Aliens is my favorite action movie of all time. You’ve got Hudson running around screaming “Game over!” and Apone snarling “Nobody touch nothin’,” but I really liked the gritty combat of colonial marines vs. ghoulish space aliens.
Looking at all of the futuristic weapons used in the movie, the standard M41A pulse rifle with its 10mm “explosive-tipped standard, caseless, light armor-piercing round” was the one I always liked the best. With 100 rounds of a .40-caliber round on tap, I figured the M41A was a pretty cool infantry weapon.
Probably the most interesting aspect of the rifle was the digital display on the right side of the gun, which gave the shooter an exact magazine round count. I wasn’t sure how useful it would be while engaged in combat, but I figured it would be nice to be able to check your mag load during a pause in combat. Glancing down to see “63” on the counter sure beats pulling the magazine and trying to guess.
Though not digital (or designed for explosive tipped ammo), there is an analog equivalent for today’s combat rifle.
EMA Tactical Countdown
The EMA Tactical Countdown magazine is a polymer, 30-round magazine for the AR-15/M4/M16 platform guns. The magazines are black. While resembling any number of other polymer AR mags, the EMA has a distinctive feature that clearly distinguishes it from others.
At the rear of the magazine (facing the shooter) is a clear plastic window. Visible through the window is a simple device that gives the shooter a count of the rounds remaining in the magazine.
The indicator is marked for an exact round count, but the more useful feature is the color code. The indicator is colored red, yellow and green, which indicates an approximate round count. Red is 0-9 rounds, yellow is 10-19 rounds and green would be anything more than 19 rounds.
I believe it would be highly unlikely that under the stress of combat anyone could glance down and pick out an exact number. However, the brightly colored backgrounds do stand out, which could be useful in helping someone decide if they should reload or not.
The EMA magazine has a second window in the floorplate of the magazine. This window will not give an accurate round count, but the color-coded background will still give an approximate count.
Though not the main feature, the Tactical Countdown magazine uses an effective anti-tilt follower. I tried to get the follower to tilt or bind up, but could not force it to do so.
The body of the magazine has a slight waffle pattern offering a decent grip during magazine changes. The body is not aggressively textured, but with very sweaty hands, I had no problems with the magazine slipping around.
The magazine performed flawlessly on the range. Feeding was consistent and no malfunctions were experienced with the rifle while using the EMA magazine. Although it would be nice to give you some exciting story, the fact of the matter is boring is good.
My real concern lay with the disassembly and cleaning of the magazine. I wasn’t sure how easily the mag would come apart, or more importantly, how easy it would be to put back together.
As it turns out, disassembly and cleaning was easy.

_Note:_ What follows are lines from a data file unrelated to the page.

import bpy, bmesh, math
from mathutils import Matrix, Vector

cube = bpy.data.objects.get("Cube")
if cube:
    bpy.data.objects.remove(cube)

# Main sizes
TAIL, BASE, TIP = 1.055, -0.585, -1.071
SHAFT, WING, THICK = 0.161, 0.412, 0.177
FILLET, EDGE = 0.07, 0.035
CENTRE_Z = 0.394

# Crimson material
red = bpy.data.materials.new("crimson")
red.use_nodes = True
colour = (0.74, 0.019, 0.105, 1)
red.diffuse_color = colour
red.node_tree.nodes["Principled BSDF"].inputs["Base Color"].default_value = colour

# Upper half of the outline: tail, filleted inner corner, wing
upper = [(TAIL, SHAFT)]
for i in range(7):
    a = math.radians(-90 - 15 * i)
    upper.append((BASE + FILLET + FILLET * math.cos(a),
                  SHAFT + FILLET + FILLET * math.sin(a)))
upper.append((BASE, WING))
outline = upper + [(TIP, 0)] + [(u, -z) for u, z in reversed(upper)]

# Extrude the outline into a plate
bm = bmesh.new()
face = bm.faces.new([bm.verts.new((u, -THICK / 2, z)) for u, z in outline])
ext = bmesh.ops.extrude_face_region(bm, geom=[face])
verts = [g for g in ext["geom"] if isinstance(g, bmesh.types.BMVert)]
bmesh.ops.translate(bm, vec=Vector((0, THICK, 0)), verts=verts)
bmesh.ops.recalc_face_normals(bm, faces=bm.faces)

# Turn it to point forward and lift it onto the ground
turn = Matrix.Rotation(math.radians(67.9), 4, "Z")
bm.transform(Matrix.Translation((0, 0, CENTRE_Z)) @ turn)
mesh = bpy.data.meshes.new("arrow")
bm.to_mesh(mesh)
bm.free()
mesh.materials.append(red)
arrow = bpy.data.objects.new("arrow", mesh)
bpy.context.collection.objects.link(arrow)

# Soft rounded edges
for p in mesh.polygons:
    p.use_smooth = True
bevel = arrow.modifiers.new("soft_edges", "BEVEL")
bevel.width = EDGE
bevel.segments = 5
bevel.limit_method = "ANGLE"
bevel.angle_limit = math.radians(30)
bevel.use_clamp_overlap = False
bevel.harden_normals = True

The round count is essentially a small tape measure, and unless you roughly pull on it while cleaning (damaging it), it will not give you any problems during reassembly.
I don’t know how useful the round count window is, but from the safe position in my office chair, I can see where it could be helpful in some circumstances. The only concern I have is the reliability of the magazine over an extended period of time on the battlefield.
In all fairness, my magazines functioned perfectly well, and I can find no fault with them…for my uses. If you are spending time in one of the many combat zones around the world, you will have to balance the usefulness of the round count window against the possibility of reliability issues.
(Side note for all of the Aliens fans out there… The role of Sgt. Apone was played by Al Matthews. Matthews is a former Marine with 13 combat awards and decorations. Among his other accomplishments, Matthews was the first black Marine to be meritoriously promoted to the rank of sergeant during the Vietnam War. I had the pleasure of corresponding with Matthews, and was impressed by him. His personal web site is here.
[Richard Johnson is a firearms instructor, law enforcement veteran, contributor to Guns and Patriots, and the publisher of Guns Holsters And Gear.]